Recently the New York Times posted an opinion piece, in their Health section, about shy children.
I was once a very shy child. I would rarely talk in class. Some of it was because I was lightly bullied and afraid to open my mouth due to fear of reprisals, but a lot of it was due to the anxiety of getting something wrong. I wanted to be in control of what I said and how people saw me, so talking less was part of taking that control. It took me until university to really start working on the shyness and I did begin to speak up in classes during my sophomore year. It was liberating. And I learned that, sometimes, saying the wrong thing was a good thing…I would learn and thus become better at my process of thinking.

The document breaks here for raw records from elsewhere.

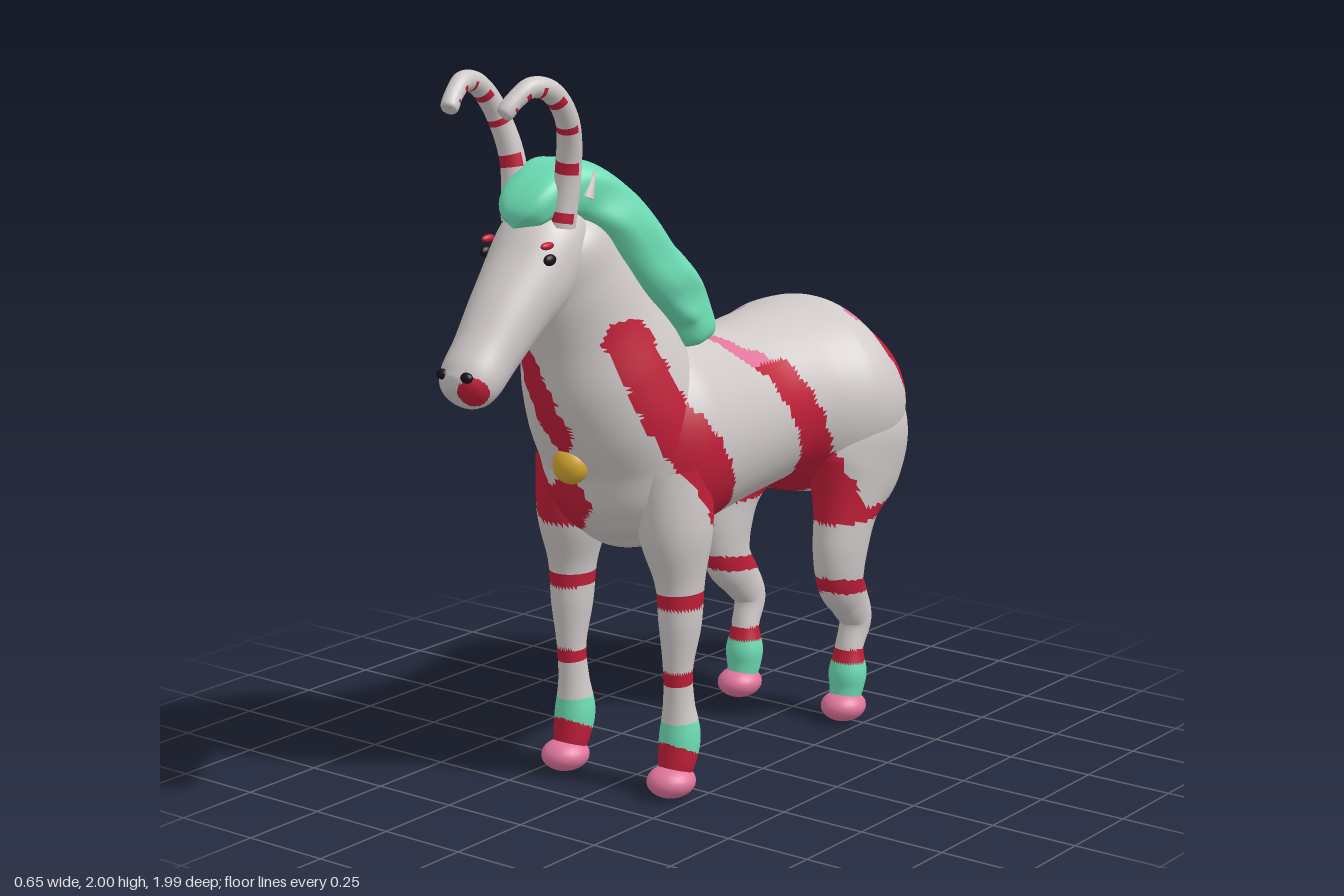
import * as THREE from 'three';

const makeMat = (name, color) => {
  const m = new THREE.MeshStandardMaterial({ color });
  m.name = name;
  return m;
};

// Elliptical loft through sections [x, y, z, halfWidth, halfDepth].
// paint(point, t, angle) picks the material index of each triangle.
function loft(name, sections, mats, { steps = 10, sides = 48, paint = () => 0, bump = 0, power = 1 } = {}) {
  const path = new THREE.CatmullRomCurve3(sections.map(s => new THREE.Vector3(s[0], s[1], s[2])), false, 'catmullrom');
  const size = new THREE.CatmullRomCurve3(sections.map(s => new THREE.Vector3(s[3], s[4], 0)), false, 'catmullrom');
  const rows = (sections.length - 1) * steps;
  const pos = [], buckets = mats.map(() => []);
  const soft = v => Math.sign(v) * Math.abs(v) ** power;
  for (let i = 0; i <= rows; i++) {
    const t = i / rows, c = path.getPoint(t), r = size.getPoint(t), T = path.getTangent(t);
    const A = new THREE.Vector3(1, 0, 0).addScaledVector(T, -T.x).normalize();
    const B = T.clone().cross(A);
    for (let j = 0; j < sides; j++) {
      const a = j / sides * Math.PI * 2;
      const k = 1 + bump * (Math.sin(t * 38 + Math.sin(a * 3) * 2) + 0.6 * Math.sin(a * 7 + t * 17));
      const p = c.clone()
        .addScaledVector(A, soft(Math.cos(a)) * Math.max(0, r.x) * k)
        .addScaledVector(B, soft(Math.sin(a)) * Math.max(0, r.y) * k);
      pos.push(p.x, p.y, p.z);
    }
  }
  const at = k => new THREE.Vector3().fromArray(pos, k * 3);
  for (let i = 0; i < rows; i++) for (let j = 0; j < sides; j++) {
    const n = (j + 1) % sides;
    const a = i * sides + j, b = i * sides + n, c = b + sides, d = a + sides;
    for (const tri of [[a, b, d], [b, c, d]]) {
      const mid = at(tri[0]).add(at(tri[1])).add(at(tri[2])).divideScalar(3);
      buckets[paint(mid, (i + 0.5) / rows, (j + 0.5) / sides * Math.PI * 2)].push(...tri);
    }
  }
  const g = new THREE.BufferGeometry();
  g.setAttribute('position', new THREE.Float32BufferAttribute(pos, 3));
  g.setIndex(buckets.flat());
  let start = 0;
  buckets.forEach((b, k) => {
    if (b.length) g.addGroup(start, b.length, k);
    start += b.length;
  });
  g.computeVertexNormals();
  const mesh = new THREE.Mesh(g, mats);
  mesh.name = name;
  return mesh;
}

// Is (u, v) within w of a polyline?
function near(u, v, pts, w) {
  for (let i = 0; i < pts.length - 1; i++) {
    const [ax, ay] = pts[i], dx = pts[i + 1][0] - ax, dy = pts[i + 1][1] - ay;
    const k = THREE.MathUtils.clamp(((u - ax) * dx + (v - ay) * dy) / (dx * dx + dy * dy), 0, 1);
    if (Math.hypot(u - ax - k * dx, v - ay - k * dy) < w) return true;
  }
  return false;
}

// Flank stripes as [z, y] lines, half width, least distance from the middle
const leftStripes = [
  [[[0.49, 1.3], [0.41, 1.1], [0.265, 0.9], [0.09, 0.66]], 0.07, 0],
  [[[-0.03, 1.22], [-0.12, 1.13], [-0.255, 0.89], [-0.385, 0.66]], 0.053, 0],
  [[[-0.6, 1.19], [-0.65, 1.1], [-0.72, 0.96]], 0.07, 0.1],
];
const rightStripes = [
  [[[0.14, 1.2], [0.2, 1.12], [0.3, 0.98]], 0.06, 0],
  [[[-0.34, 1.18], [-0.25, 1.08], [-0.1, 0.88], [0.08, 0.66]], 0.058, 0],
  [[[-0.76, 1.03], [-0.68, 0.9], [-0.5, 0.72]], 0.058, 0],
];
// Back stripes as [x, z] lines, half width, colour index
const backStripes = [
  [[[-0.27, 0.24], [-0.16, 0.13], [0, 0.09]], 0.042, 1],
  [[[-0.05, 0.06], [0.08, 0.03], [0.15, -0.04], [0.2, -0.12]], 0.034, 2],
  [[[-0.22, -0.33], [-0.2, -0.34]], 0.04, 1],
  [[[-0.2, -0.38], [-0.15, -0.4]], 0.036, 2],
  [[[0.21, -0.73], [0.24, -0.64]], 0.05, 1],
  [[[0.16, -0.57], [0.2, -0.62]], 0.045, 2],
  [[[-0.2, -0.72], [-0.08, -0.775]], 0.03, 1],
];
// Front stripes as [x, y] lines, half width, least z, colour index
const chestStripes = [
  [[[-0.15, 1.48], [-0.16, 1.42]], 0.03, 0.42, 2],
  [[[-0.13, 1.33], [-0.04, 1.16], [0.0, 1.03]], 0.045, 0.42, 1],
  [[[-0.28, 1.05], [-0.25, 0.89], [-0.17, 0.79], [-0.09, 0.79], [-0.04, 0.83]], 0.068, 0.25, 1],
];
function coat(p) {
  const wob = 0.005 * Math.sin(p.y * 60 + p.z * 45);
  if (p.y > 1.13 && p.z < 0.2) {
    const hit = backStripes.find(([l, w]) => near(p.x, p.z, l, w + wob));
    return hit ? hit[2] : 0;
  }
  const front = chestStripes.find(([l, w, z]) => p.z > z && p.x < 0.05 && near(p.x, p.y, l, w + wob));
  if (front) return front[3];
  if (p.y > 1.34) return 0;
  const set = p.x > 0 ? leftStripes : rightStripes;
  return set.some(([l, w, x]) => Math.abs(p.x) > x && near(p.z, p.y, l, w + wob)) ? 1 : 0;
}

export function createModel() {
  const model = new THREE.Group();
  const grey = makeMat('pale grey coat', 0xcfc9c8), red = makeMat('red stripe', 0xc01e38);
  const pink = makeMat('pink', 0xe0759c), teal = makeMat('teal hair', 0x6cdcb4);
  const gold = makeMat('gold', 0xd2a630), black = makeMat('black', 0x1a1016);
  const coatMats = [grey, red, pink, teal];

  const ball = (name, mat, x, y, z, rx, ry, rz) => {
    const m = new THREE.Mesh(new THREE.SphereGeometry(1, 24, 16), mat);
    m.name = name;
    m.position.set(x, y, z);
    m.scale.set(rx, ry, rz);
    model.add(m);
  };

  // Torso: [z, top, bottom, half width]
  const torso = [
    [-0.775, 1.0, 1.0, 0], [-0.77, 1.06, 0.94, 0.07], [-0.74, 1.11, 0.85, 0.17], [-0.67, 1.18, 0.75, 0.265],
    [-0.56, 1.228, 0.67, 0.322], [-0.45, 1.238, 0.68, 0.318], [-0.3, 1.22, 0.73, 0.262], [-0.15, 1.205, 0.72, 0.245],
    [0, 1.22, 0.7, 0.252], [0.12, 1.245, 0.685, 0.275], [0.25, 1.27, 0.67, 0.286], [0.34, 1.27, 0.685, 0.255],
    [0.41, 1.22, 0.74, 0.2], [0.455, 1.14, 0.83, 0.13], [0.475, 1.05, 0.92, 0.055], [0.48, 0.985, 0.985, 0],
  ].map(([z, t, b, w]) => [0, (t + b) / 2, z, w, (t - b) / 2]);
  model.add(loft('torso', torso, coatMats, { sides: 112, paint: coat }));

  // Chest and neck
  model.add(loft('neck', [
    [0, 0.71, 0.27, 0, 0], [0, 0.73, 0.27, 0.16, 0.14], [0, 0.83, 0.277, 0.225, 0.203], [0, 0.96, 0.3, 0.242, 0.215],
    [0, 1.08, 0.345, 0.236, 0.232], [0, 1.2, 0.4, 0.208, 0.23], [0, 1.33, 0.46, 0.168, 0.2],
    [0, 1.46, 0.53, 0.145, 0.17], [0, 1.57, 0.59, 0.12, 0.13], [0, 1.65, 0.63, 0, 0],
  ], coatMats, { steps: 12, sides: 80, paint: coat }));

  // Head with one red patch on the muzzle
  const patch = new THREE.Vector3(0.05, 1.215, 0.97);
  model.add(loft('head', [
    [0, 1.64, 0.55, 0, 0], [0, 1.61, 0.575, 0.09, 0.08], [0, 1.555, 0.625, 0.12, 0.112], [0, 1.47, 0.69, 0.122, 0.115],
    [0, 1.39, 0.775, 0.105, 0.1], [0, 1.3, 0.86, 0.09, 0.085], [0, 1.24, 0.92, 0.085, 0.077],
    [0, 1.213, 0.953, 0.07, 0.062], [0, 1.2, 0.97, 0.042, 0.036], [0, 1.197, 0.974, 0, 0],
  ], coatMats, { paint: p => (p.distanceTo(patch) < 0.042 ? 1 : 0) }));

  // Mane and forelock
  model.add(loft('mane', [
    [0, 1.235, 0.185, 0, 0], [0, 1.24, 0.185, 0.185, 0.066], [0, 1.32, 0.205, 0.198, 0.085], [0, 1.395, 0.265, 0.195, 0.096],
    [0, 1.48, 0.35, 0.186, 0.095], [0, 1.61, 0.46, 0.16, 0.09], [0, 1.675, 0.55, 0.12, 0.085], [0, 1.675, 0.64, 0.095, 0.065],
    [0, 1.63, 0.72, 0.065, 0.04], [0, 1.6, 0.75, 0, 0],
  ], [teal], { steps: 9, sides: 64, bump: 0.014, power: 0.66 }));

  // Tail
  model.add(loft('tail', [
    [0, 1.12, -0.73, 0, 0], [0, 1.07, -0.745, 0.095, 0.05], [0, 0.95, -0.785, 0.09, 0.08], [0.005, 0.82, -0.83, 0.075, 0.094],
    [0.015, 0.7, -0.885, 0.062, 0.095], [0.02, 0.62, -0.925, 0.05, 0.075], [0.02, 0.565, -0.95, 0, 0],
  ], [teal], { sides: 40, bump: 0.035 }));

  // Leg bands; socks below, coat stripes above
  const band = (y, c, w) => Math.abs(y - c) < w;
  const frontPaint = p => {
    if (p.y > 0.68) return coat(p);
    if (p.y < 0.21) return p.y < 0.135 + (p.z - 0.31) * 0.5 ? 1 : 3;
    return band(p.y, 0.555, 0.02) || band(p.y, 0.335, 0.018) ? 1 : 0;
  };
  const hindPaint = p => {
    if (p.y > 0.665) return coat(p);
    if (p.y < 0.18) return 3;
    return band(p.y, 0.645, 0.02) || band(p.y, 0.43 + (p.z + 0.44) * 0.15, 0.022) || p.y < 0.22 ? 1 : 0;
  };

  for (const s of [1, -1]) {
    const side = s > 0 ? 'left' : 'right';
    const mir = list => list.map(([x, ...rest]) => [x * s, ...rest]);
    model.add(loft(side + 'FrontLeg', mir([
      [0.165, 0.92, 0.305, 0.1, 0.12], [0.176, 0.74, 0.3, 0.093, 0.112], [0.185, 0.6, 0.295, 0.064, 0.075],
      [0.187, 0.48, 0.297, 0.055, 0.063], [0.185, 0.36, 0.304, 0.04, 0.043], [0.183, 0.26, 0.298, 0.042, 0.045],
      [0.183, 0.17, 0.293, 0.056, 0.057], [0.184, 0.1, 0.308, 0.053, 0.05], [0.185, 0.05, 0.325, 0.04, 0.04],
    ]), coatMats, { sides: 40, paint: frontPaint }));
    model.add(loft(side + 'HindLeg', mir([
      [0.165, 1.02, -0.55, 0.1, 0.14], [0.182, 0.88, -0.535, 0.138, 0.185], [0.196, 0.76, -0.505, 0.115, 0.185],
      [0.205, 0.64, -0.458, 0.083, 0.112], [0.206, 0.53, -0.435, 0.07, 0.095], [0.202, 0.44, -0.445, 0.06, 0.082],
      [0.195, 0.37, -0.497, 0.05, 0.067], [0.19, 0.3, -0.54, 0.044, 0.053], [0.187, 0.22, -0.515, 0.042, 0.04],
      [0.186, 0.15, -0.51, 0.055, 0.055], [0.185, 0.1, -0.505, 0.05, 0.05], [0.185, 0.05, -0.49, 0.04, 0.04],
    ]), coatMats, { sides: 40, paint: hindPaint }));
    ball(side + 'FrontHoof', pink, 0.185 * s, 0.048, 0.335, 0.066, 0.045, 0.07);
    ball(side + 'HindHoof', pink, 0.187 * s, 0.048, -0.488, 0.064, 0.045, 0.07);

    // Hooked horns with bands on the inner curve
    model.add(loft(side + 'Horn', mir([
      [0.078, 1.6, 0.65, 0.036, 0.036], [0.092, 1.75, 0.638, 0.034, 0.034], [0.115, 1.87, 0.667, 0.031, 0.031],
      [0.12, 1.95, 0.73, 0.029, 0.029], [0.112, 1.972, 0.8, 0.027, 0.027], [0.1, 1.945, 0.852, 0.024, 0.024],
      [0.09, 1.912, 0.883, 0.022, 0.022], [0.089, 1.909, 0.886, 0, 0],
    ]), coatMats, {
      steps: 12, sides: 20,
      paint: (p, t, a) => ((t * 8 + 0.92) % 1 < 0.24 && t < 0.8 && Math.sin(a) < 0.1 ? 1 : 0),
    }));

    // Face details
    ball(side + 'Eye', black, 0.106 * s, 1.528, 0.732, 0.012, 0.015, 0.021);
    ball(side + 'Brow', red, 0.098 * s, 1.563, 0.732, 0.01, 0.01, 0.024);
    ball(side + 'Nostril', black, 0.04 * s, 1.258, 0.982, 0.018, 0.014, 0.013);
    const ear = new THREE.Mesh(new THREE.ConeGeometry(0.02, 0.08, 16), grey);
    ear.name = side + 'Ear';
    ear.position.set(0.108 * s, 1.705, 0.565);
    ear.rotation.set(-0.4, 0, -0.1 * s);
    model.add(ear);
  }

  // Chest bell
  ball('bell', gold, 0, 0.94, 0.526, 0.052, 0.052, 0.045);
  return model;
}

If your child is shy and seems to be struggling at school, the gist of the article is that you should talk to him or her. We don’t want to ‘pathologize’ shyness, but we also want to make sure kids aren’t in needless distress. The article gives some great suggestions to parents on how to work with their shy kid. For me, it was all about feeling more comfortable with a few things – that is was okay to not be perfect, that learning was more important than being right, to have the skills on speaking in public, learning relaxation techniques and doing a few ‘acting as if’ sessions.